#### [Description of the task]
Below are lines of data; give the number of them that contain "range", and only that.

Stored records
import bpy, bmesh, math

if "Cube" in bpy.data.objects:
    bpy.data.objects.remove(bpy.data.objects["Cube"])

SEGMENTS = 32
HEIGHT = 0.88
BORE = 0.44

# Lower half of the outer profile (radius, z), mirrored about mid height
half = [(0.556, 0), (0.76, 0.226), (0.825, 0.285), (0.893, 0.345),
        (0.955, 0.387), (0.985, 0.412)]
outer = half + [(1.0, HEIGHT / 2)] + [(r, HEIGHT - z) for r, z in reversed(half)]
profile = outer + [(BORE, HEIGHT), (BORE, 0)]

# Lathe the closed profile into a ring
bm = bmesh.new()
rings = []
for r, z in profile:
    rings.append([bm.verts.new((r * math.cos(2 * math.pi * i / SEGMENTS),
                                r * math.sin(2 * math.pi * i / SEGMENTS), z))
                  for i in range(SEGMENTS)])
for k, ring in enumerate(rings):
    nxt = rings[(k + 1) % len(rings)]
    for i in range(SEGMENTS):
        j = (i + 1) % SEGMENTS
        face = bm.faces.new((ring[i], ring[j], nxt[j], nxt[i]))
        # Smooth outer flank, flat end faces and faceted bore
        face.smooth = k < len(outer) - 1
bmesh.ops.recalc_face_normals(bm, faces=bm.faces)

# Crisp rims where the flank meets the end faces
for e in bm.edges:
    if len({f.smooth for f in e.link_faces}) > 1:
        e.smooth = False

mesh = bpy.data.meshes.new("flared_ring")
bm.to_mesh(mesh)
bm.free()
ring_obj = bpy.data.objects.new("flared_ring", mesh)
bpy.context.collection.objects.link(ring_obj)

#### [Solution to the problem]
2